(Data records)
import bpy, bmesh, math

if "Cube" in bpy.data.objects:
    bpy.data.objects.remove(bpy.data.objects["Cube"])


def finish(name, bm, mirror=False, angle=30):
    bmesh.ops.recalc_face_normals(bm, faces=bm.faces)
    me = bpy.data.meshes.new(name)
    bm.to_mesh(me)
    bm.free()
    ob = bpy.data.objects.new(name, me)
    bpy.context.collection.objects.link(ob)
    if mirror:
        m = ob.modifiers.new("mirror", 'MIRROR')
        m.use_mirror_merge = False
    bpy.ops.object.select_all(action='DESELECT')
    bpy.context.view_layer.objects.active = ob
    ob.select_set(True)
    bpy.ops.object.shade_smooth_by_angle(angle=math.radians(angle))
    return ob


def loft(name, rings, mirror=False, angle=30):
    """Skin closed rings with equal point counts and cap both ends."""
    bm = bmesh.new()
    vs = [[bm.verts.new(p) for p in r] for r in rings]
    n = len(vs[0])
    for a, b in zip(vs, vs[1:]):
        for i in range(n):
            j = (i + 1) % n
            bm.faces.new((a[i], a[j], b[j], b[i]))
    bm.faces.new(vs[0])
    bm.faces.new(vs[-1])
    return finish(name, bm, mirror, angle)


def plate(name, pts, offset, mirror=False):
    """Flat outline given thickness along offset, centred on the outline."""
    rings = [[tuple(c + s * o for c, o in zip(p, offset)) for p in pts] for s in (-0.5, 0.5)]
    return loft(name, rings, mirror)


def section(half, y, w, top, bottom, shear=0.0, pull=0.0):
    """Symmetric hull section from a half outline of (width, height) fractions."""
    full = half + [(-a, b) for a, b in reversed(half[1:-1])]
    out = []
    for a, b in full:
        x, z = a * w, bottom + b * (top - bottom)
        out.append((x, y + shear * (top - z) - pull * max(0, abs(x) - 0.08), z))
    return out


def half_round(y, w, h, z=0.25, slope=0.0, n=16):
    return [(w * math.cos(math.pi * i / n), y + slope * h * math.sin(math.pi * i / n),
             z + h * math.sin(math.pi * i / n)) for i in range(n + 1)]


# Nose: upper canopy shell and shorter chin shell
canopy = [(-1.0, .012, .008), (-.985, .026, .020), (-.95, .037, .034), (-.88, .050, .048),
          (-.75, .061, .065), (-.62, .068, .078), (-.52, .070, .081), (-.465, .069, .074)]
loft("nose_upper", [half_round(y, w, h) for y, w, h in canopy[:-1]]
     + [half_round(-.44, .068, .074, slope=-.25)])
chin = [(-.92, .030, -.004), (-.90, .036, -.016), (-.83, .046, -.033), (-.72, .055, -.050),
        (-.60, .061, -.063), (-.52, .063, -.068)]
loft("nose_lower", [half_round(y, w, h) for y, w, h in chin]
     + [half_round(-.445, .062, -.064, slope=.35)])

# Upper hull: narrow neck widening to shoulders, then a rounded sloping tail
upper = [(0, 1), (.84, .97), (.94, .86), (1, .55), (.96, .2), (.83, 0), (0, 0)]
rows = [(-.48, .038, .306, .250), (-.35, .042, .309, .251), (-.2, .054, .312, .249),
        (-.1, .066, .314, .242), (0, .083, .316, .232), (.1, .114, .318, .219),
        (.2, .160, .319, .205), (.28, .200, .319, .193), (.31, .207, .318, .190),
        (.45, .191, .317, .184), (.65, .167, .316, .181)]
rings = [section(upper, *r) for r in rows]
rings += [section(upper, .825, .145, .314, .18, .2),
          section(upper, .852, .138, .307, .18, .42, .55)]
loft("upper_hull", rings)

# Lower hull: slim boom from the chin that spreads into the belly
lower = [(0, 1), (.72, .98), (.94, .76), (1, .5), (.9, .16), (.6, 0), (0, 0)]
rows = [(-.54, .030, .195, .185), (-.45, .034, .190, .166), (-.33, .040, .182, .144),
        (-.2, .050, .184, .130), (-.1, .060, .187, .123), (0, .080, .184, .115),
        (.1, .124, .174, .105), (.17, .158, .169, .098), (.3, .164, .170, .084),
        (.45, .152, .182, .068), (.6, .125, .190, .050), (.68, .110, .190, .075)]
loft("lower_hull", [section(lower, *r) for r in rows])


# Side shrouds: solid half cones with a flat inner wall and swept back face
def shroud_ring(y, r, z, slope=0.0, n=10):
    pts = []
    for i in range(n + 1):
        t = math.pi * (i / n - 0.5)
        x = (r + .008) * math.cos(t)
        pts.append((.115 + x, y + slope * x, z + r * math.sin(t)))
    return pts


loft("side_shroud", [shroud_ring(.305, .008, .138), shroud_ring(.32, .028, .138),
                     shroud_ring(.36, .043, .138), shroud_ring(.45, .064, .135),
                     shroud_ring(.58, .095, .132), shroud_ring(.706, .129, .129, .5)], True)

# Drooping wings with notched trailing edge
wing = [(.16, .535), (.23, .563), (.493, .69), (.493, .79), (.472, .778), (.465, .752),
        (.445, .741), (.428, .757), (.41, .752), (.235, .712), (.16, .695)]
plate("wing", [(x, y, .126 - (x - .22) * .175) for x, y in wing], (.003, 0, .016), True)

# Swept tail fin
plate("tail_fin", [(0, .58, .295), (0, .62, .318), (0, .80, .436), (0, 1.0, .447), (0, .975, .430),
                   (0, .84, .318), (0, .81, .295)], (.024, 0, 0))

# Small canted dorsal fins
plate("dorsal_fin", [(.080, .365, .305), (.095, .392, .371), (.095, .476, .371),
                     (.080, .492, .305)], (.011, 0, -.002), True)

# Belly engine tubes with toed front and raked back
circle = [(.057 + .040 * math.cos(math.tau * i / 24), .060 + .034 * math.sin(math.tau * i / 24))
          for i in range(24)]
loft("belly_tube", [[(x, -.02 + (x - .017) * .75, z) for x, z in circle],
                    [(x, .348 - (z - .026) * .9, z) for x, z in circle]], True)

TASK REQUIREMENTS >> Repeat each entry above, keeping every word exact.

RESPONSE >>
import bpy, bmesh, math

if "Cube" in bpy.data.objects:
    bpy.data.objects.remove(bpy.data.objects["Cube"])


def finish(name, bm, mirror=False, angle=30):
    bmesh.ops.recalc_face_normals(bm, faces=bm.faces)
    me = bpy.data.meshes.new(name)
    bm.to_mesh(me)
    bm.free()
    ob = bpy.data.objects.new(name, me)
    bpy.context.collection.objects.link(ob)
    if mirror:
        m = ob.modifiers.new("mirror", 'MIRROR')
        m.use_mirror_merge = False
    bpy.ops.object.select_all(action='DESELECT')
    bpy.context.view_layer.objects.active = ob
    ob.select_set(True)
    bpy.ops.object.shade_smooth_by_angle(angle=math.radians(angle))
    return ob


def loft(name, rings, mirror=False, angle=30):
    """Skin closed rings with equal point counts and cap both ends."""
    bm = bmesh.new()
    vs = [[bm.verts.new(p) for p in r] for r in rings]
    n = len(vs[0])
    for a, b in zip(vs, vs[1:]):
        for i in range(n):
            j = (i + 1) % n
            bm.faces.new((a[i], a[j], b[j], b[i]))
    bm.faces.new(vs[0])
    bm.faces.new(vs[-1])
    return finish(name, bm, mirror, angle)


def plate(name, pts, offset, mirror=False):
    """Flat outline given thickness along offset, centred on the outline."""
    rings = [[tuple(c + s * o for c, o in zip(p, offset)) for p in pts] for s in (-0.5, 0.5)]
    return loft(name, rings, mirror)


def section(half, y, w, top, bottom, shear=0.0, pull=0.0):
    """Symmetric hull section from a half outline of (width, height) fractions."""
    full = half + [(-a, b) for a, b in reversed(half[1:-1])]
    out = []
    for a, b in full:
        x, z = a * w, bottom + b * (top - bottom)
        out.append((x, y + shear * (top - z) - pull * max(0, abs(x) - 0.08), z))
    return out


def half_round(y, w, h, z=0.25, slope=0.0, n=16):
    return [(w * math.cos(math.pi * i / n), y + slope * h * math.sin(math.pi * i / n),
             z + h * math.sin(math.pi * i / n)) for i in range(n + 1)]


# Nose: upper canopy shell and shorter chin shell
canopy = [(-1.0, .012, .008), (-.985, .026, .020), (-.95, .037, .034), (-.88, .050, .048),
          (-.75, .061, .065), (-.62, .068, .078), (-.52, .070, .081), (-.465, .069, .074)]
loft("nose_upper", [half_round(y, w, h) for y, w, h in canopy[:-1]]
     + [half_round(-.44, .068, .074, slope=-.25)])
chin = [(-.92, .030, -.004), (-.90, .036, -.016), (-.83, .046, -.033), (-.72, .055, -.050),
        (-.60, .061, -.063), (-.52, .063, -.068)]
loft("nose_lower", [half_round(y, w, h) for y, w, h in chin]
     + [half_round(-.445, .062, -.064, slope=.35)])

# Upper hull: narrow neck widening to shoulders, then a rounded sloping tail
upper = [(0, 1), (.84, .97), (.94, .86), (1, .55), (.96, .2), (.83, 0), (0, 0)]
rows = [(-.48, .038, .306, .250), (-.35, .042, .309, .251), (-.2, .054, .312, .249),
        (-.1, .066, .314, .242), (0, .083, .316, .232), (.1, .114, .318, .219),
        (.2, .160, .319, .205), (.28, .200, .319, .193), (.31, .207, .318, .190),
        (.45, .191, .317, .184), (.65, .167, .316, .181)]
rings = [section(upper, *r) for r in rows]
rings += [section(upper, .825, .145, .314, .18, .2),
          section(upper, .852, .138, .307, .18, .42, .55)]
loft("upper_hull", rings)

# Lower hull: slim boom from the chin that spreads into the belly
lower = [(0, 1), (.72, .98), (.94, .76), (1, .5), (.9, .16), (.6, 0), (0, 0)]
rows = [(-.54, .030, .195, .185), (-.45, .034, .190, .166), (-.33, .040, .182, .144),
        (-.2, .050, .184, .130), (-.1, .060, .187, .123), (0, .080, .184, .115),
        (.1, .124, .174, .105), (.17, .158, .169, .098), (.3, .164, .170, .084),
        (.45, .152, .182, .068), (.6, .125, .190, .050), (.68, .110, .190, .075)]
loft("lower_hull", [section(lower, *r) for r in rows])


# Side shrouds: solid half cones with a flat inner wall and swept back face
def shroud_ring(y, r, z, slope=0.0, n=10):
    pts = []
    for i in range(n + 1):
        t = math.pi * (i / n - 0.5)
        x = (r + .008) * math.cos(t)
        pts.append((.115 + x, y + slope * x, z + r * math.sin(t)))
    return pts


loft("side_shroud", [shroud_ring(.305, .008, .138), shroud_ring(.32, .028, .138),
                     shroud_ring(.36, .043, .138), shroud_ring(.45, .064, .135),
                     shroud_ring(.58, .095, .132), shroud_ring(.706, .129, .129, .5)], True)

# Drooping wings with notched trailing edge
wing = [(.16, .535), (.23, .563), (.493, .69), (.493, .79), (.472, .778), (.465, .752),
        (.445, .741), (.428, .757), (.41, .752), (.235, .712), (.16, .695)]
plate("wing", [(x, y, .126 - (x - .22) * .175) for x, y in wing], (.003, 0, .016), True)

# Swept tail fin
plate("tail_fin", [(0, .58, .295), (0, .62, .318), (0, .80, .436), (0, 1.0, .447), (0, .975, .430),
                   (0, .84, .318), (0, .81, .295)], (.024, 0, 0))

# Small canted dorsal fins
plate("dorsal_fin", [(.080, .365, .305), (.095, .392, .371), (.095, .476, .371),
                     (.080, .492, .305)], (.011, 0, -.002), True)

# Belly engine tubes with toed front and raked back
circle = [(.057 + .040 * math.cos(math.tau * i / 24), .060 + .034 * math.sin(math.tau * i / 24))
          for i in range(24)]
loft("belly_tube", [[(x, -.02 + (x - .017) * .75, z) for x, z in circle],
                    [(x, .348 - (z - .026) * .9, z) for x, z in circle]], True)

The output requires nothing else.